▶ Instructions to follow
First find the line with "const gold = mat('gold', 0xb8901f);" in the entries below, then set down exactly every line through the line with "their pyramid roofs", that line included.

▶ Source material
★ ★ ★ ★ ★

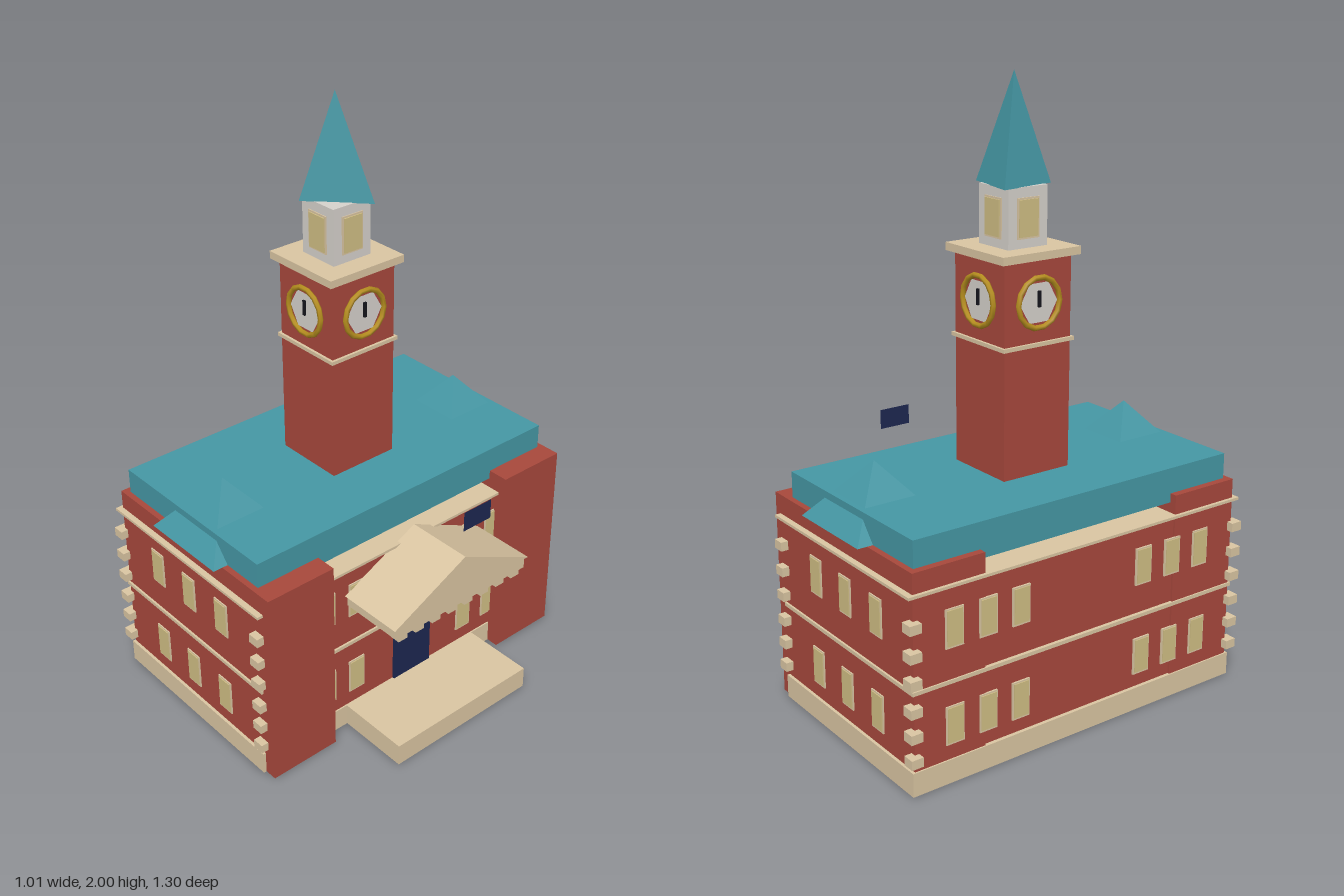
import * as THREE from 'three';
import { ConvexGeometry } from 'three/addons/geometries/ConvexGeometry.js';

function mat(name, color) {
  const m = new THREE.MeshStandardMaterial({ color, flatShading: false });
  m.name = name;
  return m;
}

export function createModel() {
  const root = new THREE.Group();
  root.name = 'clockTowerHall';
  const brick = mat('brick red', 0xa8483c);
  const teal = mat('roof teal', 0x4597a4);
  const stone = mat('stone beige', 0xdac5a2);
  const pane = mat('window cream', 0xd0be84);
  const white = mat('lantern white', 0xd6d2cc);
  const navy = mat('navy', 0x1d2750);
  const gold = mat('gold', 0xb8901f);
  const black = mat('clock hand black', 0x15151c);
  navy.side = THREE.DoubleSide;

  const add = (name, geo, m, parent = root) => {
    const mesh = new THREE.Mesh(geo, m);
    mesh.name = name;
    parent.add(mesh);
    return mesh;
  };
  // Box given by its extents
  const box = (name, m, x0, x1, y0, y1, z0, z1, parent) => {
    const mesh = add(name, new THREE.BoxGeometry(x1 - x0, y1 - y0, z1 - z0), m, parent);
    mesh.position.set((x0 + x1) / 2, (y0 + y1) / 2, (z0 + z1) / 2);
    return mesh;
  };
  const hull = (name, m, pts) =>
    add(name, new ConvexGeometry(pts.map(p => new THREE.Vector3(...p))).toNonIndexed(), m);

  // Main block, plinth and horizontal bands
  box('mainBlock', brick, -0.475, 0.245, 0.01, 0.63, -0.612, 0.612);
  box('plinth', stone, -0.487, 0.25, 0.003, 0.08, -0.63, 0.63);
  box('beltCourse', stone, -0.487, 0.252, 0.325, 0.337, -0.627, 0.627);
  box('cornice', stone, -0.493, 0.265, 0.627, 0.636, -0.64, 0.64);
  const under = new THREE.Shape([[-0.485, -0.63], [0.25, 0.63], [-0.485, 0.63]].map(p => new THREE.Vector2(...p)));
  add('underside', new THREE.ShapeGeometry(under), brick).rotation.x = Math.PI / 2;

  // End wings and their pyramid roofs
  for (const s of [1, -1]) {
    const wing = box('endWing', brick, -0.482, 0.293, 0.004, 0.7, -0.125, 0.125);
    wing.position.z = s * 0.495;
    const pz = s * 0.492;
    const pts = [[-0.09, 0.89, pz]];
    for (const a of [-0.16, 0.16]) for (const b of [-0.16, 0.16]) pts.push([-0.09 + a, 0.7, pz + b]);
    hull('pyramidRoof', teal, pts);
  }
  box('mainRoof', teal, -0.458, 0.22, 0.67, 0.785, -0.6, 0.6);

  // Corner quoins
  for (const x of [-0.485, 0.245]) for (const z of [-0.625, 0.625])
    for (const y of [0.12, 0.2, 0.28, 0.367, 0.452, 0.54])
      box('quoin', stone, x - 0.02, x + 0.02, y - 0.015, y + 0.015, z - 0.02, z + 0.02);

  // Windows: thin frame and pane, placed on a wall facing the given angle
  const addWindow = (x, y, z, angle, w = 0.054, h = 0.112) => {
    const g = new THREE.Group();
    g.name = 'window';
    box('windowFrame', stone, -w / 2 - 0.005, w / 2 + 0.005, -h / 2 - 0.007, h / 2 + 0.005, -0.002, 0.004, g);
    box('windowPane', pane, -w / 2, w / 2, -h / 2, h / 2, 0, 0.007, g);
    g.position.set(x, y, z);
    g.rotation.y = angle;
    root.add(g);
  };
  for (const y of [0.192, 0.5]) {
    for (const x of [-0.29, -0.12, 0.05]) {
      addWindow(x, y, 0.62, 0);
      addWindow(x, y, -0.62, Math.PI);
    }
    for (const s of [1, -1]) for (const z of [0.24, 0.36, 0.48]) {
      addWindow(-0.482, y, s * z, -Math.PI / 2);
      if (z < 0.4) addWindow(0.245, y, s * z, Math.PI / 2);
    }
  }

  // Entrance: door, steps, pediment with dentils, flag
  box('door', navy, 0.245, 0.253, 0.08, 0.305, -0.08, 0.08);
  box('entranceStep', stone, 0.25, 0.503, 0.004, 0.08, -0.285, 0.285);
  const ped = [];
  for (const x of [0.25, 0.482]) ped.push([x, 0.67, 0], [x, 0.53, 0.29], [x, 0.53, -0.29]);
  hull('pediment', stone, ped);
  box('porchSlab', stone, 0.25, 0.475, 0.49, 0.53, -0.28, 0.28);
  for (let i = 0; i < 8; i++) {
    const z = -0.245 + i * 0.07;
    box('dentil', stone, 0.435, 0.47, 0.468, 0.49, z - 0.018, z + 0.018);
  }
  const flag = add('flag', new THREE.PlaneGeometry(0.115, 0.068), navy);
  flag.position.set(0.47, 0.792, -0.057);
  flag.rotation.y = Math.PI / 2;

  // Clock tower
  const cx = -0.12;
  const centred = (name, m, r, y0, y1) => box(name, m, cx - r, cx + r, y0, y1, -r, r);
  centred('towerShaft', brick, 0.125, 0.63, 1.46);
  centred('towerBand', stone, 0.134, 1.193, 1.205);
  centred('towerCornice', stone, 0.146, 1.46, 1.485);
  centred('lantern', white, 0.073, 1.485, 1.668);
  for (let i = 0; i < 4; i++) {
    const side = new THREE.Group();
    side.name = 'towerSide';
    side.position.x = cx;
    side.rotation.y = i * Math.PI / 2;
    root.add(side);
    const ring = add('clockRing', new THREE.TorusGeometry(0.078, 0.009, 6, 14), gold, side);
    ring.position.set(0, 1.328, 0.131);
    const face = add('clockFace', new THREE.CircleGeometry(0.07, 6), white, side);
    face.position.set(0, 1.328, 0.129);
    box('clockHand', black, -0.005, 0.005, 1.315, 1.365, 0.129, 0.135, side);
    box('lanternFrame', stone, -0.041, 0.041, 1.513, 1.637, 0.07, 0.076, side);
    box('lanternPane', pane, -0.035, 0.035, 1.519, 1.631, 0.071, 0.08, side);
  }

  // Three-sided spire
  hull('spire', teal, [[-0.117, 2, 0.004], [-0.203, 1.667, -0.094], [-0.003, 1.667, -0.052], [-0.17, 1.667, 0.104]]);
  return root;
}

★ ★ ★ ★ ★

▶ Reply to the task
  const gold = mat('gold', 0xb8901f);
  const black = mat('clock hand black', 0x15151c);
  navy.side = THREE.DoubleSide;

  const add = (name, geo, m, parent = root) => {
    const mesh = new THREE.Mesh(geo, m);
    mesh.name = name;
    parent.add(mesh);
    return mesh;
  };
  // Box given by its extents
  const box = (name, m, x0, x1, y0, y1, z0, z1, parent) => {
    const mesh = add(name, new THREE.BoxGeometry(x1 - x0, y1 - y0, z1 - z0), m, parent);
    mesh.position.set((x0 + x1) / 2, (y0 + y1) / 2, (z0 + z1) / 2);
    return mesh;
  };
  const hull = (name, m, pts) =>
    add(name, new ConvexGeometry(pts.map(p => new THREE.Vector3(...p))).toNonIndexed(), m);

  // Main block, plinth and horizontal bands
  box('mainBlock', brick, -0.475, 0.245, 0.01, 0.63, -0.612, 0.612);
  box('plinth', stone, -0.487, 0.25, 0.003, 0.08, -0.63, 0.63);
  box('beltCourse', stone, -0.487, 0.252, 0.325, 0.337, -0.627, 0.627);
  box('cornice', stone, -0.493, 0.265, 0.627, 0.636, -0.64, 0.64);
  const under = new THREE.Shape([[-0.485, -0.63], [0.25, 0.63], [-0.485, 0.63]].map(p => new THREE.Vector2(...p)));
  add('underside', new THREE.ShapeGeometry(under), brick).rotation.x = Math.PI / 2;

  // End wings and their pyramid roofs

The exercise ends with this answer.